The Master mode in the CP4 while similar to what you might understand in a Motif engine is not a separate mode in the same way. It would be incorrect to assume they are the same - they actually are not. All programs in the CP4 Stage are "Performances", so within each Performance you have the ability to activate a "Master Keyboard" setup that only addresses the external Zones from the current Performance.
The Motif XF Master mode addresses both internal and external Zones. The CP4 Performance parameters address the internal, the Master Keyboard function addresses the external devices (4 Zones). So truly the CP4 PERFORMANCE is the centerpoint of the operation. Rather than associating a Song, a Pattern, a Performance or a Voice with a Master setup, each CP4 Stage Performance can include a Master Keyboard setup. Thus when you recall a Performance it can setup your external devices as well.
While the Motif synth engine features an in depth/comprehensive Master MIDI keyboard control function, the Tyros 5 is focused on controlling itself via its 32-Part engine. And while they both have Vocoders, the Tyros 5 has an in depth/comprehensive vocal harmony function, including Lyrics and Score features.
A weighted action Tyros is currently called the "Yamaha CVP609-series", by the way. At Yamaha there is a method to the product lines. "Arrangers" are quite different from the Music Production Synthesizers, in focus, in approach and in their feature sets. Assuming any of these products are the same would not be doing your homework, the differences are profound.
Bad Mister, your explanations really are fantastic. They are about technology, but expressed in a way that I understand. From listening to all the Tyros5 demos, I felt this was a must have keyboard. But then I listened to your (I assume you are the same "Bad Mister" from the Motifator site- although you seem to have mellowed out) demos on the CP4 and I am impressed and now want it. So from reading the above and thinking about it, I am glad I kept the MotifXF. I am very comfortable and familiar with its features. Thanks for your help.

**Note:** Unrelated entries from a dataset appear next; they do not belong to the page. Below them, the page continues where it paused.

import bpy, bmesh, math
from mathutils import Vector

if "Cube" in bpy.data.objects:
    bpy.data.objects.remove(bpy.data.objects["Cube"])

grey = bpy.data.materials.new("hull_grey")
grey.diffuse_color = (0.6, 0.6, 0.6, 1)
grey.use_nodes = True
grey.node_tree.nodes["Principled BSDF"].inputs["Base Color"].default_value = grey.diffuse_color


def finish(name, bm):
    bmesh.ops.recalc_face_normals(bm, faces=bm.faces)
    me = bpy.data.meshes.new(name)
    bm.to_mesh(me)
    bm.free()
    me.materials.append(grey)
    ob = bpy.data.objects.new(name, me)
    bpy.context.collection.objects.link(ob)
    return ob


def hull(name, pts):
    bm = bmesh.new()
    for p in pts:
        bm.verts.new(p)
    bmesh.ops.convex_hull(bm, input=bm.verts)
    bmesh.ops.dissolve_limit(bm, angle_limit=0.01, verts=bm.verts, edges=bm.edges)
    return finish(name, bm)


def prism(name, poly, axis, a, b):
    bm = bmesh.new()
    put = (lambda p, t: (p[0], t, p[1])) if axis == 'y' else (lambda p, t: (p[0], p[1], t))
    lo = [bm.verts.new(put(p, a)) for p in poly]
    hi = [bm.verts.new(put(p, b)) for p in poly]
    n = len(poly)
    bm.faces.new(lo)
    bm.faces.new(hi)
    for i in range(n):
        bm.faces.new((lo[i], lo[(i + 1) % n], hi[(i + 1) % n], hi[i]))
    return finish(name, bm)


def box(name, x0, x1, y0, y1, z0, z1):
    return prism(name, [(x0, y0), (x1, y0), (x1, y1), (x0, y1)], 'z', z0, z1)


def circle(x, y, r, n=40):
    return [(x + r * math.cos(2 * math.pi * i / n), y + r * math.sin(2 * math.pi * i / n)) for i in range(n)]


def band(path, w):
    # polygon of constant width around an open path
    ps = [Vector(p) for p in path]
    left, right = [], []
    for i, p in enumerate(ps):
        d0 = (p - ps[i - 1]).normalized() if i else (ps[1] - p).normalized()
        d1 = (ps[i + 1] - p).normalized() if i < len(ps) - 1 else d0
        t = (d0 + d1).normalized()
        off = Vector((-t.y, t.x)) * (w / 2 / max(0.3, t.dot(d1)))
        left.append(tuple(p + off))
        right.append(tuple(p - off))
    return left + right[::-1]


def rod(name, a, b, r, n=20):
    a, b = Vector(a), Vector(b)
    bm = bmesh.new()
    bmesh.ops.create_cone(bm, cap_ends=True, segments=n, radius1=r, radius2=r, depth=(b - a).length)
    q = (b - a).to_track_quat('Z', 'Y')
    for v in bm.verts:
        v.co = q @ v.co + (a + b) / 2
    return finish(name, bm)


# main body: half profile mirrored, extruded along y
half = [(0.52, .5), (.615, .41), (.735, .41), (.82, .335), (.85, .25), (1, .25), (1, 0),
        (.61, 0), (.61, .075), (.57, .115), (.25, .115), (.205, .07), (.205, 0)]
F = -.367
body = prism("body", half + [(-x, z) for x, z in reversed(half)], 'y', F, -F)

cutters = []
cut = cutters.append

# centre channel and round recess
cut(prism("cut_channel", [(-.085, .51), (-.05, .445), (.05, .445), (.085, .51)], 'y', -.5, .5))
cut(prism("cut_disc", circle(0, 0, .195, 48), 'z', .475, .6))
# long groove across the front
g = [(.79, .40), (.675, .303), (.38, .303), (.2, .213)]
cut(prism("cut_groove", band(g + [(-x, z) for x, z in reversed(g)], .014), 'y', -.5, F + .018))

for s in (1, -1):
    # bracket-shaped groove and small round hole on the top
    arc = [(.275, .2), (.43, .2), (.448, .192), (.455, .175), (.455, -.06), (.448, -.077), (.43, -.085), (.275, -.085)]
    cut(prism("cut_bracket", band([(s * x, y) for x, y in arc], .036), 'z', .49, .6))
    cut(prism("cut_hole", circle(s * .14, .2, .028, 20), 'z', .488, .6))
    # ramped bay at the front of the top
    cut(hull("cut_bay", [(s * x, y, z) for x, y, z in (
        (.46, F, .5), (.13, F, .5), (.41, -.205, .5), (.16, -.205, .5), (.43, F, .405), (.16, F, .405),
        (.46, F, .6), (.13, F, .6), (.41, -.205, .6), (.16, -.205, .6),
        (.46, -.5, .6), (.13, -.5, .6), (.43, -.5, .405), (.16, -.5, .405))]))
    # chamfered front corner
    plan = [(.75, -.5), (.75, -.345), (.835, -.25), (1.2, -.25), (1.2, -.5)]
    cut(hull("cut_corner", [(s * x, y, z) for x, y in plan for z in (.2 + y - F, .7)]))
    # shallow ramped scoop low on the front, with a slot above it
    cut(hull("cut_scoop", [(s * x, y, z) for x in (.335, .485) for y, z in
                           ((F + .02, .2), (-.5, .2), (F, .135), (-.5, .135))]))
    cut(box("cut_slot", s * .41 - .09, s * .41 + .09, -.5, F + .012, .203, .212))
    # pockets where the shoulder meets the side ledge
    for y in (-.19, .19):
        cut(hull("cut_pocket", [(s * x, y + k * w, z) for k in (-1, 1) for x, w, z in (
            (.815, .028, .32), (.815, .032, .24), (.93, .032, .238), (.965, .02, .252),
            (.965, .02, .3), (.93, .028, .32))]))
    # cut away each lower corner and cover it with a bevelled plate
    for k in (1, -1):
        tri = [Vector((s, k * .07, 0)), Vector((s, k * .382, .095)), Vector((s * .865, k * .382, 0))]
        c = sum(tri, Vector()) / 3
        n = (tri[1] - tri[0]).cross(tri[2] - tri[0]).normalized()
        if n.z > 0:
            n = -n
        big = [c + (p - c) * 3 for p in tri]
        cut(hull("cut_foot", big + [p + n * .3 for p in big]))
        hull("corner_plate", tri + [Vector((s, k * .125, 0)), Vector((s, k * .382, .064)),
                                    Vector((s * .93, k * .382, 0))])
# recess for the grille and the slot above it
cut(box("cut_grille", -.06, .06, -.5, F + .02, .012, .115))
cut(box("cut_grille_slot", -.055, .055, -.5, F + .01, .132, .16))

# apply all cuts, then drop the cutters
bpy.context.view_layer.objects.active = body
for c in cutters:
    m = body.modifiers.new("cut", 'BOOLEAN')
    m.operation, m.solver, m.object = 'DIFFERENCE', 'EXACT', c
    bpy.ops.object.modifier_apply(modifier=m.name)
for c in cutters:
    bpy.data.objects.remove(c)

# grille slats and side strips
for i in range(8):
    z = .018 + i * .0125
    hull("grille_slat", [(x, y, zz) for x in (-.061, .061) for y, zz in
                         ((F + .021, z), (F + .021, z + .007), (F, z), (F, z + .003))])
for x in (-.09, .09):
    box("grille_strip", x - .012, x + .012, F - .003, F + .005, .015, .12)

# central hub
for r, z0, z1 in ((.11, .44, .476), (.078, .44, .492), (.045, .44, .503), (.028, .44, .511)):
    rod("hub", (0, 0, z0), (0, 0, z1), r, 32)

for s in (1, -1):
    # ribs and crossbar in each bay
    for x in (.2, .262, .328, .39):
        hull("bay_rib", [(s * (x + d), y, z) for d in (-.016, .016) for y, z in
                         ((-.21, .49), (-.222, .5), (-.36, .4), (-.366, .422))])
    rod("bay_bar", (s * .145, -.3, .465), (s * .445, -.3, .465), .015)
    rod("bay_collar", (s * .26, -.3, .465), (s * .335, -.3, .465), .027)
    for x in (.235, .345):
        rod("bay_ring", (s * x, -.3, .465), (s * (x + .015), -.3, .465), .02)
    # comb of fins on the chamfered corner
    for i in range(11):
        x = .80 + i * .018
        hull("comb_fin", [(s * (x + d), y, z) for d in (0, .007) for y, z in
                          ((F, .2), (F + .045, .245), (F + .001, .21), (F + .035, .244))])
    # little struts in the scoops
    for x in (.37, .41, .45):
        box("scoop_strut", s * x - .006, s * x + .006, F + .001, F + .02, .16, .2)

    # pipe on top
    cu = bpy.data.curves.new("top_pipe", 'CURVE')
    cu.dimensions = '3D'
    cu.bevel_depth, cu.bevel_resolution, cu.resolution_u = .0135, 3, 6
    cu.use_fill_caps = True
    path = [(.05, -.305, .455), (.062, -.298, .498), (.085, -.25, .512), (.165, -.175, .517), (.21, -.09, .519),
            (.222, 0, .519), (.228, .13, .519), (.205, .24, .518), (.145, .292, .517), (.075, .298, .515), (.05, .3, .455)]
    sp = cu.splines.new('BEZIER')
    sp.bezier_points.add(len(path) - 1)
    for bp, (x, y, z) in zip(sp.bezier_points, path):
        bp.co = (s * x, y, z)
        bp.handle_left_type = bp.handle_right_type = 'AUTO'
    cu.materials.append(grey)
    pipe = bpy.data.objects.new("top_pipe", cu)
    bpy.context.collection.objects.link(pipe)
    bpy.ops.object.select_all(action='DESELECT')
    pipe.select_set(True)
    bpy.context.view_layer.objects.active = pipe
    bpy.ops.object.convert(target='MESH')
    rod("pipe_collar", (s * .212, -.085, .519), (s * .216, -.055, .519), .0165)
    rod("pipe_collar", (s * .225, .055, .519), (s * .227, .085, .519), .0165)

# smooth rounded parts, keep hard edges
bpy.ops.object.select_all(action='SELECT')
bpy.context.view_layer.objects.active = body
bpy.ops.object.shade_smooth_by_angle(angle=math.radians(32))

One suggestion for Yamaha concerning 2 keyboards, there needs to be a good 2 tier keyboard stand in a table top like design, with elevated arms for the upper board, with enough clearance between the top and bottom boards so you can access the controls on the bottom board. The only current product I know of and I have researched this, will only clear about 6" between the bottom of the top and top of the bottom boards. Given the height of the Yamaha keyboards mentioned, it will not work. The Apex is an alternative, but I am not comfortable with its design or stability while playing. Therefore, my suggestion is to make it easier for us to have, control and play 2 stacked Yamaha keyboards by producing this type of product. That's it for me. Great forum! Thanks again!
Regardless of the fact that there is no A/D input converter, the audio input is an excellent feature. If I ever replace my powered mixer and wedges with a pair of powered speakers, that'll allow me to omit a mixer, making for simpler setup, with my two-keyboard rig. Every keyboard should have this feature!